## [What you will do]
Only lines containing "steel" belong in the answer, each copied from the entries below.

⁂

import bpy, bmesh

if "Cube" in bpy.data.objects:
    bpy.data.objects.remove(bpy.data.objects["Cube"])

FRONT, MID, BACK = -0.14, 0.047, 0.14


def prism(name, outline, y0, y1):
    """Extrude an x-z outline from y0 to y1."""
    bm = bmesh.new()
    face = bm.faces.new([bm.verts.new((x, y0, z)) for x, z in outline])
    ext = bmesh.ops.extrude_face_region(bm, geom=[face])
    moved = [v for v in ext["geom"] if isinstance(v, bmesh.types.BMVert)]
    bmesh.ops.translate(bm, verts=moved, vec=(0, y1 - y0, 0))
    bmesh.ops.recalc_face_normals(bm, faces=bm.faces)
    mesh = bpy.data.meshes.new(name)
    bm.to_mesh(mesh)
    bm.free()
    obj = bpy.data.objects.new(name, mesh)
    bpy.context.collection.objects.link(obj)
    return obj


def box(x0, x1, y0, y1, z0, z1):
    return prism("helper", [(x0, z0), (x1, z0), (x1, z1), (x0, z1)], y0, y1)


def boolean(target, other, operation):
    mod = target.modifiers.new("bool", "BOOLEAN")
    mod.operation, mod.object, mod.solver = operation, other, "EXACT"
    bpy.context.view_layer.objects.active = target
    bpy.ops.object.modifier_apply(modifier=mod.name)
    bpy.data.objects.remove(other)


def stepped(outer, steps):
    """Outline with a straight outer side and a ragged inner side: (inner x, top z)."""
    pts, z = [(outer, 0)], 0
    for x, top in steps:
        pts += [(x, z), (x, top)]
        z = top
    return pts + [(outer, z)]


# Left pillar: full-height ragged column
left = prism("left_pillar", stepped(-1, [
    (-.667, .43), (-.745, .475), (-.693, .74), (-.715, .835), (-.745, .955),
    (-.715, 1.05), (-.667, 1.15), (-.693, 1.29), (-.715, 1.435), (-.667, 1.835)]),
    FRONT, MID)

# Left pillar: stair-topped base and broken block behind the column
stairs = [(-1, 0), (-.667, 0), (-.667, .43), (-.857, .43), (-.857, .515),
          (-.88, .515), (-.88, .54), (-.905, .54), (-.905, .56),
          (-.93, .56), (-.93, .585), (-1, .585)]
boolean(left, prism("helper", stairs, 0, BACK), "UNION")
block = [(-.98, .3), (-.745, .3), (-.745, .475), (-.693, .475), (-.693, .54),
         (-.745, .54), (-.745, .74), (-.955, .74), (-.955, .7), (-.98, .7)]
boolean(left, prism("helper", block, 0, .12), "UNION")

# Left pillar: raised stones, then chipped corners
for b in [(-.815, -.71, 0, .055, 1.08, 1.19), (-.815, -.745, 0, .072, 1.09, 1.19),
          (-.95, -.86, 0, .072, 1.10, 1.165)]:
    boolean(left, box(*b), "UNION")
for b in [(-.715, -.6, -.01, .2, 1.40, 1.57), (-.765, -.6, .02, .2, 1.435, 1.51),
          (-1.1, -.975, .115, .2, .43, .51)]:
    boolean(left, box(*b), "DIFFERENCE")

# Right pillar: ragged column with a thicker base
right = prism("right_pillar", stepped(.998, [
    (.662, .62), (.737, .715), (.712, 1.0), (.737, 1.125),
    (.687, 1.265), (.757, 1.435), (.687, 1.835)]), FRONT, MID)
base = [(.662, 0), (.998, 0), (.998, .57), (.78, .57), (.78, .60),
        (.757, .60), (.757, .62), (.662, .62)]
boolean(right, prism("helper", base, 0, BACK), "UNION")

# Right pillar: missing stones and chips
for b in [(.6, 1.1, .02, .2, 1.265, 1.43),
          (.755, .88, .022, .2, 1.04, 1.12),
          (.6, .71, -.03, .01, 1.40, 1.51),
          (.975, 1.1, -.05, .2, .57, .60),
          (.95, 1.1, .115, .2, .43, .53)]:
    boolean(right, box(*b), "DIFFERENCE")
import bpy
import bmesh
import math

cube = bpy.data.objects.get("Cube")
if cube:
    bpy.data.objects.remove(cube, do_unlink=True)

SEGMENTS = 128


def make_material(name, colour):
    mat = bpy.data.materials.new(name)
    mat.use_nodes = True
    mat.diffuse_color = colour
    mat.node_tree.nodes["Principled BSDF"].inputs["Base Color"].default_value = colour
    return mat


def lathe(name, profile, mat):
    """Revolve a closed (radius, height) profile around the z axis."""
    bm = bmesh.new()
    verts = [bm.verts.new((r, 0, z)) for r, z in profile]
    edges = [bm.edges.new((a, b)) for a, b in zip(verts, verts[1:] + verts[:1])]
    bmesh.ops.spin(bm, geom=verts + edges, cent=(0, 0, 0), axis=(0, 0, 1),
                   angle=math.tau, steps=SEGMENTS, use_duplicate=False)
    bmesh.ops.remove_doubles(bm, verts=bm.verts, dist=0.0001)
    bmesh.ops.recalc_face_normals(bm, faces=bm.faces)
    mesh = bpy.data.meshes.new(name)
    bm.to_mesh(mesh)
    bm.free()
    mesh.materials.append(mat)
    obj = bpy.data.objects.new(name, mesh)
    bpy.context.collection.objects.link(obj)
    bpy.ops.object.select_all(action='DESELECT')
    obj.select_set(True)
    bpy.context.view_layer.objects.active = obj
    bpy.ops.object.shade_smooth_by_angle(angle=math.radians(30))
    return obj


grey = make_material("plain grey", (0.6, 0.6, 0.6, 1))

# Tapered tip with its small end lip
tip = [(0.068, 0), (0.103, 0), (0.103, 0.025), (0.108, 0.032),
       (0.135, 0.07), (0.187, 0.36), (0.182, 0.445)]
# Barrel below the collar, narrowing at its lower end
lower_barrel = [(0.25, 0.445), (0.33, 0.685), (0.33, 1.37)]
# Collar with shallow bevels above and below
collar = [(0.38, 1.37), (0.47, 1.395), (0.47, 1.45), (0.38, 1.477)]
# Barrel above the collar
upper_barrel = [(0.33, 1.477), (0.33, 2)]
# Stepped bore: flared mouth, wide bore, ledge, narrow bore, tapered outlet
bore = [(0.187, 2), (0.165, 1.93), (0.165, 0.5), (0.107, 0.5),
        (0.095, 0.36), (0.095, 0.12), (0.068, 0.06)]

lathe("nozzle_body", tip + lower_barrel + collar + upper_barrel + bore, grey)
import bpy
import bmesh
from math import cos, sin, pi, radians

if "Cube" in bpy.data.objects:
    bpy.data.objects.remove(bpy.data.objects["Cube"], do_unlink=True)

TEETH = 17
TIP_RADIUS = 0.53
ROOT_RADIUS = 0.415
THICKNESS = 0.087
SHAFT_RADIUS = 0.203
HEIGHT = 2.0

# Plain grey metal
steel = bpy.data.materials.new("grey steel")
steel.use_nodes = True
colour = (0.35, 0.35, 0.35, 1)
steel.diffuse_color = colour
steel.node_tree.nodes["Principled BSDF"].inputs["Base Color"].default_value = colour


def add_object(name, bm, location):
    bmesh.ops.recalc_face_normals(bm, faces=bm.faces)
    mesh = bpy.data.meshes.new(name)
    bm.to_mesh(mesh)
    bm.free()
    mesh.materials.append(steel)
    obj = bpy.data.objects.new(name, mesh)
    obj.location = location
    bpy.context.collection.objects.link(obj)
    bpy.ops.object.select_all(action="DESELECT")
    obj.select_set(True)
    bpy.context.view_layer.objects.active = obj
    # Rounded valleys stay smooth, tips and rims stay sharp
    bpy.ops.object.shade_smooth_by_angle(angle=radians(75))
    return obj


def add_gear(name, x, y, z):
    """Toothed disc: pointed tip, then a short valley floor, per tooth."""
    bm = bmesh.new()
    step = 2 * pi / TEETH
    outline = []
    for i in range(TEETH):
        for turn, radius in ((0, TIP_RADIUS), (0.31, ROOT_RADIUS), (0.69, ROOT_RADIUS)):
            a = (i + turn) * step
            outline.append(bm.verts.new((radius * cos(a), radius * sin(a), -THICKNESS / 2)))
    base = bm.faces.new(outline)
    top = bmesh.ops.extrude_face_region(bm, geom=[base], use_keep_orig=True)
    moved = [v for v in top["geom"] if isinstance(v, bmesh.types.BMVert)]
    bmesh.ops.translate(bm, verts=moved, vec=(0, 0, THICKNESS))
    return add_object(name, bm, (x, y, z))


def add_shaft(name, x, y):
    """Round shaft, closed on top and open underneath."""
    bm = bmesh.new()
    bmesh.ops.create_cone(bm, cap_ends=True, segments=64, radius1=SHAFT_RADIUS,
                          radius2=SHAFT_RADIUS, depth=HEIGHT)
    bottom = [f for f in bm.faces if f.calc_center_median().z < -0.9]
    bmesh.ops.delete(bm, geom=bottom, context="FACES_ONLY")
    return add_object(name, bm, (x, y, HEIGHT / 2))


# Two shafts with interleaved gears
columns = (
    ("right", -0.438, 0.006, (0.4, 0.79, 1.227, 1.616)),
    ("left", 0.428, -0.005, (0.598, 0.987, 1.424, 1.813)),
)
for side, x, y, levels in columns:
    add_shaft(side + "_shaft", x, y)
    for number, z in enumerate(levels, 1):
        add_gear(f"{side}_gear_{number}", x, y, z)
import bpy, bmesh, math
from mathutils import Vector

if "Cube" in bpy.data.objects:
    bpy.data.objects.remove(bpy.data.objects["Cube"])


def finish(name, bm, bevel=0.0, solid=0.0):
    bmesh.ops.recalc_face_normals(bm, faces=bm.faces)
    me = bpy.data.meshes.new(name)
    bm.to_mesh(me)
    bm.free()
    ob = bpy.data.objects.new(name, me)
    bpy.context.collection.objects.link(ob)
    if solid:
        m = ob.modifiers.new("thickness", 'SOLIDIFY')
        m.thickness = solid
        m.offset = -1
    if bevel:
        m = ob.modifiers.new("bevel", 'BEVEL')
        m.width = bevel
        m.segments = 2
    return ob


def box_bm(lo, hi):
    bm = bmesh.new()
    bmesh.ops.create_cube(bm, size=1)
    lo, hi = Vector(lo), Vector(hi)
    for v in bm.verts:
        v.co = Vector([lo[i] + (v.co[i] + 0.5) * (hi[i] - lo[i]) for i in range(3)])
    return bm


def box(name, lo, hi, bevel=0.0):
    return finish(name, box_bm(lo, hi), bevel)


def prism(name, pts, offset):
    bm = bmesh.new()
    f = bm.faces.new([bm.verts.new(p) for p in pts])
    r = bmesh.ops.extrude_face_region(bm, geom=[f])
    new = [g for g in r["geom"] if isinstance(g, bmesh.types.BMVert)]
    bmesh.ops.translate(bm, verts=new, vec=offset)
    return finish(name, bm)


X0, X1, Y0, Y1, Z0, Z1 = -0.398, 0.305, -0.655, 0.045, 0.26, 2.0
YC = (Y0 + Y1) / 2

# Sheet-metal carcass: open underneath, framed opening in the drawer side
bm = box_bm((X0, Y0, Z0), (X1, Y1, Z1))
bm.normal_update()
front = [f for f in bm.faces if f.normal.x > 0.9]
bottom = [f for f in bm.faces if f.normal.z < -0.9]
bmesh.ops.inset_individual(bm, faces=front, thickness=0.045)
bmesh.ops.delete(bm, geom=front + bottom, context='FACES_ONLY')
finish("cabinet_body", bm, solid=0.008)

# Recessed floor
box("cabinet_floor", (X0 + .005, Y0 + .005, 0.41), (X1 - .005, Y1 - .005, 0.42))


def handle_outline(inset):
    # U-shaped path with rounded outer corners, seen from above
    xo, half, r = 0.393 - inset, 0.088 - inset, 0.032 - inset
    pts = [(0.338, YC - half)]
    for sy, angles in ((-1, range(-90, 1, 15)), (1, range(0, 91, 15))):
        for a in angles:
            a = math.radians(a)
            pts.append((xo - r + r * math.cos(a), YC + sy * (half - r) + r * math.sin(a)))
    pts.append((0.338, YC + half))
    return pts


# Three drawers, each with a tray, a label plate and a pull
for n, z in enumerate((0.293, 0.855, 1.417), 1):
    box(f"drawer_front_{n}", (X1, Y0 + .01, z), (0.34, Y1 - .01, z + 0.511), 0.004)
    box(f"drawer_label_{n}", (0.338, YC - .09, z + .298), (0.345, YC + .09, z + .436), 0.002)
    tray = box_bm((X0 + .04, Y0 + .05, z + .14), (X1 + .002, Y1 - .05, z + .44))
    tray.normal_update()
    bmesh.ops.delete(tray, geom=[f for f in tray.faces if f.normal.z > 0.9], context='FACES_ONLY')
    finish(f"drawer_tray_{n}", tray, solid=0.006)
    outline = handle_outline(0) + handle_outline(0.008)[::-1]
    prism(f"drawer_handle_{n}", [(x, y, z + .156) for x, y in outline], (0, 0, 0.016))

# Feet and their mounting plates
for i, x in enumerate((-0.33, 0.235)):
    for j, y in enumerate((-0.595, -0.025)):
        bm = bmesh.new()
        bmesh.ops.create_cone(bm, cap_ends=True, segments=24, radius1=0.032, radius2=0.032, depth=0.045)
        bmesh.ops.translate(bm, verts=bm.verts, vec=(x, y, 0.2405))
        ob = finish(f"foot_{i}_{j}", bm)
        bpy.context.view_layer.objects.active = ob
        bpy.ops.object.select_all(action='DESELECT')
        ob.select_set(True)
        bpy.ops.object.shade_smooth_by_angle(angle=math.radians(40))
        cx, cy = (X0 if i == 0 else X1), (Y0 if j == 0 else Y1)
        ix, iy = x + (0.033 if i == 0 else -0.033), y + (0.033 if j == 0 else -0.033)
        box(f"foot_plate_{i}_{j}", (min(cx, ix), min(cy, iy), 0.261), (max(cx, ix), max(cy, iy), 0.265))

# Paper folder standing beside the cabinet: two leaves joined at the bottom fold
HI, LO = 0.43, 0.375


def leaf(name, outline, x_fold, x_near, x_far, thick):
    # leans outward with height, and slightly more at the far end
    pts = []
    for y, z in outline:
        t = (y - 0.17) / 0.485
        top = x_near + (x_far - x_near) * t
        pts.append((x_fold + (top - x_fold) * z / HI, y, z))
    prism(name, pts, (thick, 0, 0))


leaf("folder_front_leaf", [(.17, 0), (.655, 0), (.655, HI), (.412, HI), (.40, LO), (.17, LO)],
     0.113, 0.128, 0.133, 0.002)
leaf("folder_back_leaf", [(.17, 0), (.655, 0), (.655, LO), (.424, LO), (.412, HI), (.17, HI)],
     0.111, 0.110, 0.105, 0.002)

⁂

## [Task answer]
steel = bpy.data.materials.new("grey steel")
steel.use_nodes = True
steel.diffuse_color = colour
steel.node_tree.nodes["Principled BSDF"].inputs["Base Color"].default_value = colour
    mesh.materials.append(steel)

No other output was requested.